--- Task material ---

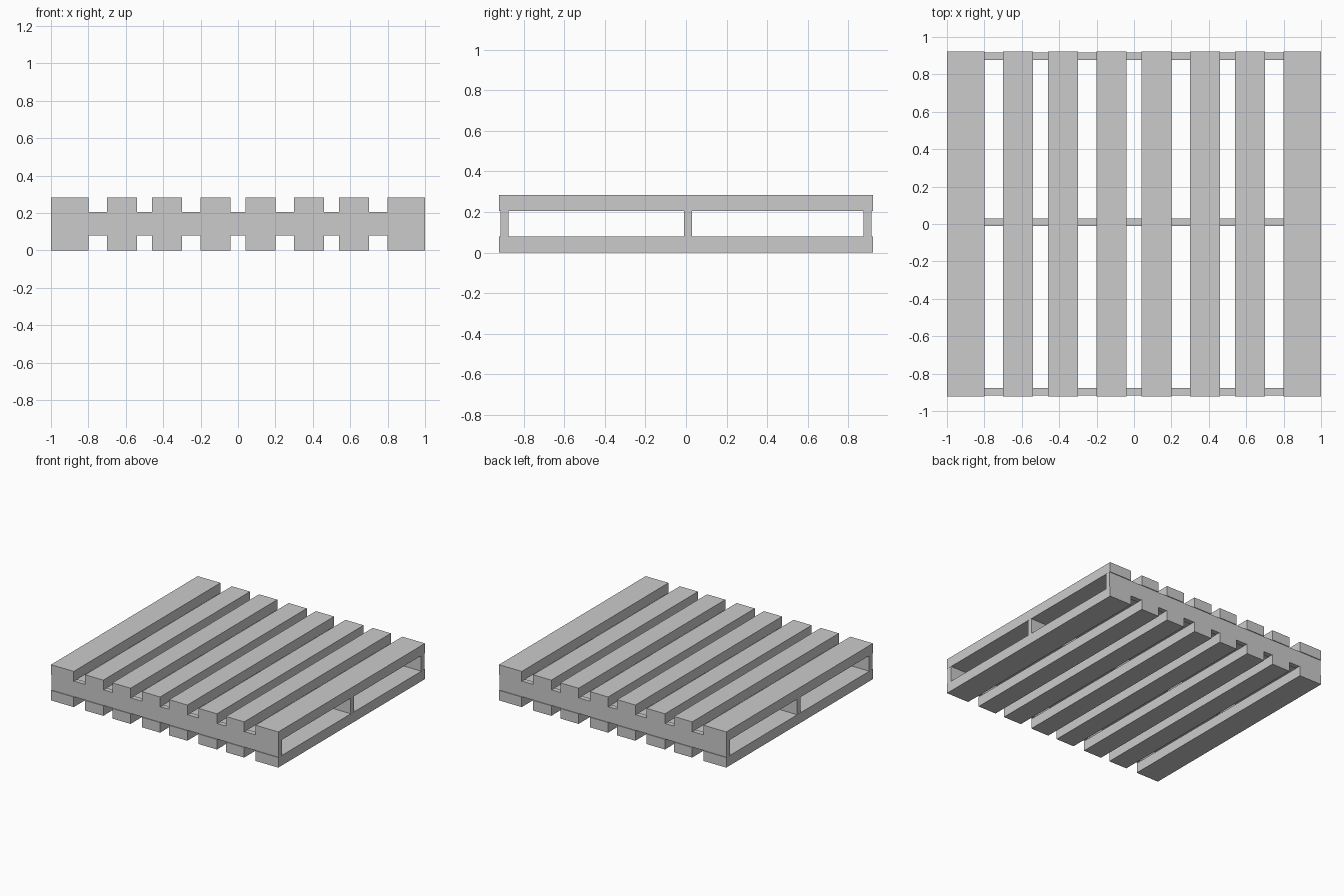
import bpy

if "Cube" in bpy.data.objects:
    bpy.data.objects.remove(bpy.data.objects["Cube"])


def box(name, x0, x1, y0, y1, z0, z1):
    bpy.ops.mesh.primitive_cube_add(
        size=1, location=((x0 + x1) / 2, (y0 + y1) / 2, (z0 + z1) / 2))
    ob = bpy.context.object
    ob.name = name
    ob.scale = (x1 - x0, y1 - y0, z1 - z0)
    bpy.ops.object.transform_apply(location=False, rotation=False, scale=True)
    return ob


# Slat extents on the right half, mirrored to the left
half = [(0.04, 0.20), (0.30, 0.46), (0.54, 0.70), (0.80, 1.0)]
slats = [(-b, -a) for a, b in reversed(half)] + half

# Upper and lower decks of boards running front to back
for deck, z0, z1 in (("bottom", 0.0, 0.08), ("top", 0.204, 0.284)):
    for i, (x0, x1) in enumerate(slats, 1):
        box(f"{deck}_slat_{i}", x0, x1, -0.922, 0.922, z0, z1)

# Three upright cross boards between the decks
for name, y0, y1 in (("front", -0.916, -0.876),
                     ("middle", -0.01, 0.03),
                     ("back", 0.876, 0.916)):
    box(f"{name}_cross_board", -0.999, 0.999, y0, y1, 0.08, 0.204)
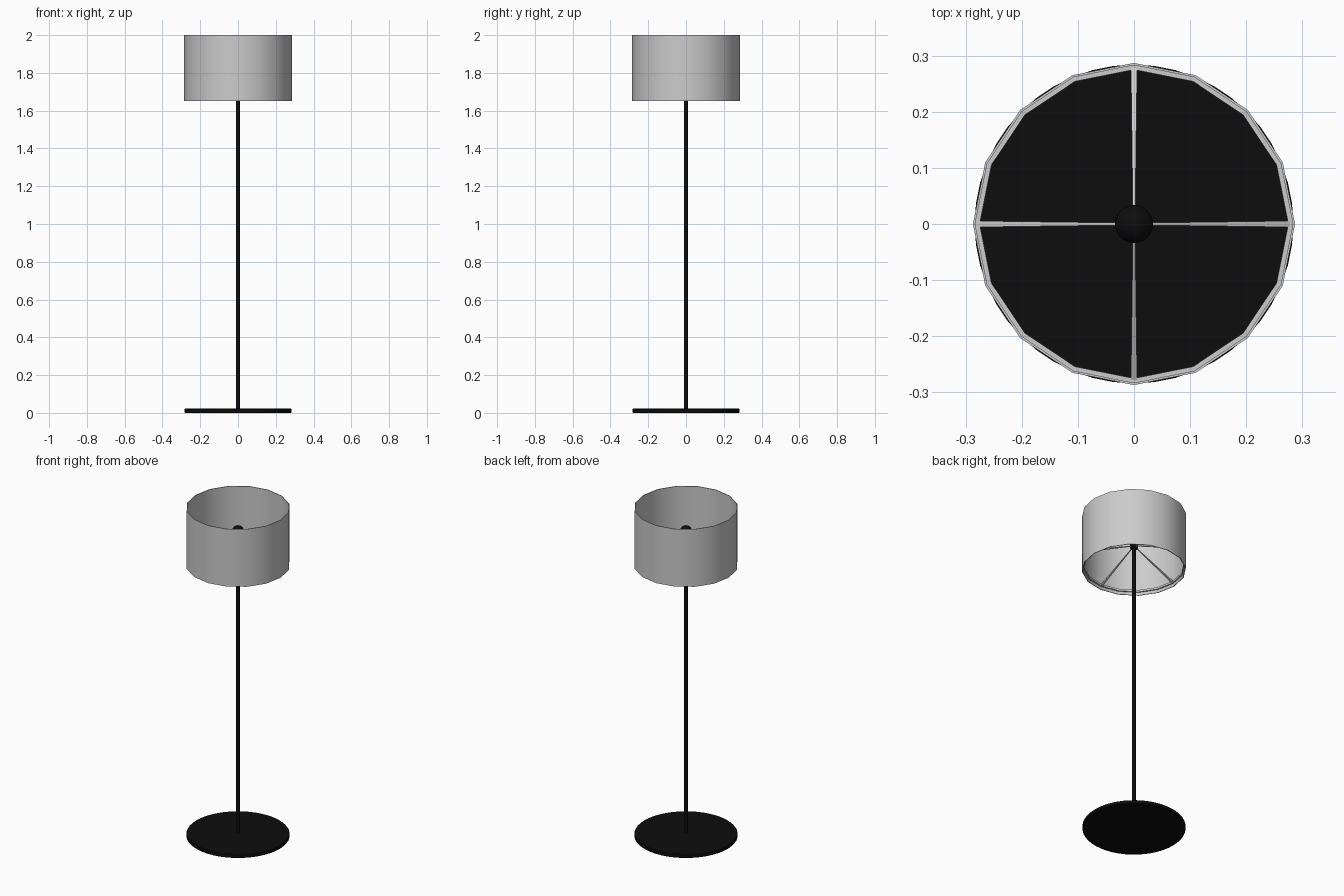
import bpy, bmesh
from math import sin, cos, pi, radians

if "Cube" in bpy.data.objects:
    bpy.data.objects.remove(bpy.data.objects["Cube"])

black = bpy.data.materials.new("black")
black.diffuse_color = (0.004, 0.004, 0.004, 1)
black.use_nodes = True
black.node_tree.nodes["Principled BSDF"].inputs["Base Color"].default_value = black.diffuse_color


def finish(name, bm, mat=None, angle=30):
    bmesh.ops.recalc_face_normals(bm, faces=bm.faces)
    me = bpy.data.meshes.new(name)
    bm.to_mesh(me)
    bm.free()
    ob = bpy.data.objects.new(name, me)
    bpy.context.collection.objects.link(ob)
    if mat:
        me.materials.append(mat)
    bpy.ops.object.select_all(action='DESELECT')
    ob.select_set(True)
    bpy.context.view_layer.objects.active = ob
    bpy.ops.object.shade_smooth_by_angle(angle=radians(angle))
    return ob


def lathe(name, profile, n, mat=None, closed=False):
    """Revolve (radius, z) points; closed joins last to first, otherwise ends are capped."""
    bm = bmesh.new()
    rings = [[bm.verts.new((r * cos(2 * pi * i / n), r * sin(2 * pi * i / n), z))
              for i in range(n)] for r, z in profile]
    pairs = list(zip(rings, rings[1:]))
    if closed:
        pairs.append((rings[-1], rings[0]))
    else:
        bm.faces.new(rings[0])
        bm.faces.new(rings[-1])
    for a, b in pairs:
        for i in range(n):
            j = (i + 1) % n
            bm.faces.new((a[i], a[j], b[j], b[i]))
    return finish(name, bm, mat)


# Stand: disc base, thin pole, socket
lathe("base", [(0.281, 0), (0.284, 0.003), (0.284, 0.019), (0.281, 0.022)], 48, black)
lathe("pole", [(0.0105, 0.02), (0.0105, 1.8)], 16, black)
lathe("socket", [(0.02, 1.785), (0.022, 1.79), (0.022, 1.835)], 16, black)

# Bulb
bm = bmesh.new()
bmesh.ops.create_uvsphere(bm, u_segments=24, v_segments=14, radius=0.034)
bmesh.ops.translate(bm, verts=bm.verts, vec=(0, 0, 1.855))
finish("bulb", bm, black)

# Drum shade: thin open 16-sided wall, with a ring inside near the bottom
lathe("shade", [(0.287, 1.65), (0.287, 2.0), (0.283, 2.0), (0.283, 1.65)], 16, closed=True)
lathe("support_ring", [(0.284, 1.668), (0.284, 1.68), (0.275, 1.68), (0.275, 1.668)], 16, closed=True)

# Four tapered spokes rising from the ring to the socket
for k in range(4):
    c, s = cos(k * pi / 2), sin(k * pi / 2)
    bm = bmesh.new()
    ends = []
    for r, z, w in ((0.015, 1.795, 0.002), (0.279, 1.674, 0.0055)):
        ends.append([bm.verts.new((r * c - t * w * s, r * s + t * w * c, z + u * w))
                     for t, u in ((-1, -1), (1, -1), (1, 1), (-1, 1))])
    a, b = ends
    bm.faces.new(a)
    bm.faces.new(b)
    for i in range(4):
        j = (i + 1) % 4
        bm.faces.new((a[i], a[j], b[j], b[i]))
    finish(f"spoke_{k + 1}", bm)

--- What this task involves ---
Go through the listing above, and whenever a line holds the word "finish", copy it.

--- Expected answer ---
def finish(name, bm, mat=None, angle=30):
    return finish(name, bm, mat)
finish("bulb", bm, black)
    finish(f"spoke_{k + 1}", bm)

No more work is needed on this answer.